There were injustices between the wealthy and the poor, and it was not uncommon back then to have a giant (fat) wealthy person eating more than his fair share, while the poor starved themselves to death. This tale is similar to Robin Hood, that he stole from the rich and gave to the poor. The rich in those tales were greedy and selfish, hoarding gold, living in their tall castles, gorging themselves on food, while the rest of the people starved to death.
Jack wouldn't have gone back to the giant to negotiate, because if he did, he would be punished by having his head chopped off for stealing. And besides that, Jack doesn't have anything to negotiate with the giant, because he's poor. What could he offer? And who would negotiate with a criminal?

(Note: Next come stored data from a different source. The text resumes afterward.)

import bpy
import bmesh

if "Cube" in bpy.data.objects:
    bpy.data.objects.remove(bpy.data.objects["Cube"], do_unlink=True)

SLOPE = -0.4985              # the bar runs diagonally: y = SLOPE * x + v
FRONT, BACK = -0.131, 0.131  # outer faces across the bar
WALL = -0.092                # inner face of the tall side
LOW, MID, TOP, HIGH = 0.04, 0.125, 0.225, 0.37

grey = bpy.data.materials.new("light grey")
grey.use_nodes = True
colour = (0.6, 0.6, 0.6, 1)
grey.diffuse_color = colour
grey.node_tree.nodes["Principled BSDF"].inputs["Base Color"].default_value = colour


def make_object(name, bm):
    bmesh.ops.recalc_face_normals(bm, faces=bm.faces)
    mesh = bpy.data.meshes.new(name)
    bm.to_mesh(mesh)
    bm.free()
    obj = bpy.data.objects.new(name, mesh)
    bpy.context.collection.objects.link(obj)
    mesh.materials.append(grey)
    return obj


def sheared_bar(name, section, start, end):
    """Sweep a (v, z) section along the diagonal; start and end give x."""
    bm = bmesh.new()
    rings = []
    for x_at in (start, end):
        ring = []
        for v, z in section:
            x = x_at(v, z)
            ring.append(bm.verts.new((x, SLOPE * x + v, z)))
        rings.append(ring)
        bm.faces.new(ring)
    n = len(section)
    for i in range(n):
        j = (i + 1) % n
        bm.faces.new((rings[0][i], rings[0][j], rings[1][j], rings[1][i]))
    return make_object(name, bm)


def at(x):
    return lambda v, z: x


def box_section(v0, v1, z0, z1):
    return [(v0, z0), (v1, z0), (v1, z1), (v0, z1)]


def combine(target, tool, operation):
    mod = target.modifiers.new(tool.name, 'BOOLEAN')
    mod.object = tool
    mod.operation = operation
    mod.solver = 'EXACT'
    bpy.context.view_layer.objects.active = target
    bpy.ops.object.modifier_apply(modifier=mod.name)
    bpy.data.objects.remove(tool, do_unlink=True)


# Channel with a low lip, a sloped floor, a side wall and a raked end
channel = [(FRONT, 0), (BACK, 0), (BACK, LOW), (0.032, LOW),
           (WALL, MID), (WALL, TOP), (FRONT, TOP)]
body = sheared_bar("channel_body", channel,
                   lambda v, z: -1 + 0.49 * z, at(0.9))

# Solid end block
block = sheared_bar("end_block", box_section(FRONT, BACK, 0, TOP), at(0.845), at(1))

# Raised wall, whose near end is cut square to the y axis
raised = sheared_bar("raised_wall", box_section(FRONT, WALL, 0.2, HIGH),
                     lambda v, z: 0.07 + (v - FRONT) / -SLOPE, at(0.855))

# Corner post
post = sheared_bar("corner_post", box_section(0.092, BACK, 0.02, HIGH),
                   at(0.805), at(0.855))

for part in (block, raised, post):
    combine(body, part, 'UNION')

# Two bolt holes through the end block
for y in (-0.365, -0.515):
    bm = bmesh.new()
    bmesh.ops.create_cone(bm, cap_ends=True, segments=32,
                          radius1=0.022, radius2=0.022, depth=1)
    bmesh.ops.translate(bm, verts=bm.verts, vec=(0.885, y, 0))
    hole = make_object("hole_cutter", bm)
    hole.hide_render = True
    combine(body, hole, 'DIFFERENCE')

ic on August 31, 2018:
KT on April 17, 2018:
Just got a copy of Jack and the Beanstalk and read it to my grandkids. It made perfect sense to me as a kid, but now through my adult understanding, just seems wrong of Jack! Looked it up to see if I was missing some great moral, and found your article and comments very helpful.
Aliya on February 09, 2018:
I just wanted to say that it was great
Shamnas on October 30, 2017:
What is moral of the story pls tell me
Jeremy on February 10, 2017:
What about: If you are going to steal, you must be prepared to kill.
Belinda Roccaforte on June 19, 2014:
Researching various fairytales for their allegorical value as morality tales. Ancient fairy tales are being re-written because at face value we see the lessons as outdated and actually "bad." If one takes the time, however, to look deeper the original moral was the best. Instead of reinterpreting Jack and the Beanstalk and determine Jack was a thief and the giant was good the original moral had to do with the giant being a hoarder of wealth and someone who has isolated himself from humanity in his greed. Jack personifies the whim of fate that destroys the giant and takes his hoard. Not dissimilar to the parable Jesus told of the rich man who stored up all of his wealth and then "that night he died." Thanks G. K. Chesterton. I love fairytales. --the Ethics of Elfland
rubie on March 10, 2014:
iM sO veRy eNjOy tHe sToRy ..
Marvin Parke from Jamaica on December 05, 2012:
Great decoding. I also see Jack as the bad guy and the story is about how wealth is truly acquired.
Timothy Whitt (author) from New Jersey on August 09, 2012:
I have always loved fairy tales. I look for the lessons in them we should have learned. Thanks all for your comments
Girish puri from NCR , INDIA on August 09, 2012:
Certain things which we ignore during our childhood, we understand after wards, your hub is an excellent example of lesson learnt after wards, great share, voted up.
Timothy Whitt (author) from New Jersey on August 08, 2012:
Thanks for you wonderful comment. I look at each story and look for deeper meaning.
Reynold Jay from Saginaw, Michigan on August 08, 2012:
Hey--I learned sopmething from this--and I never thought much about Jack and the BEanstalk in wuite this way! Welcome to Hubs! I enjoyed this very much. You have this laid out beautifully and it is easy to understand. Keep up the great HUBS. I gotta give this an Up ONE AND BEAUTIFUL. I' can't help myself as I simply must be your biggest fan!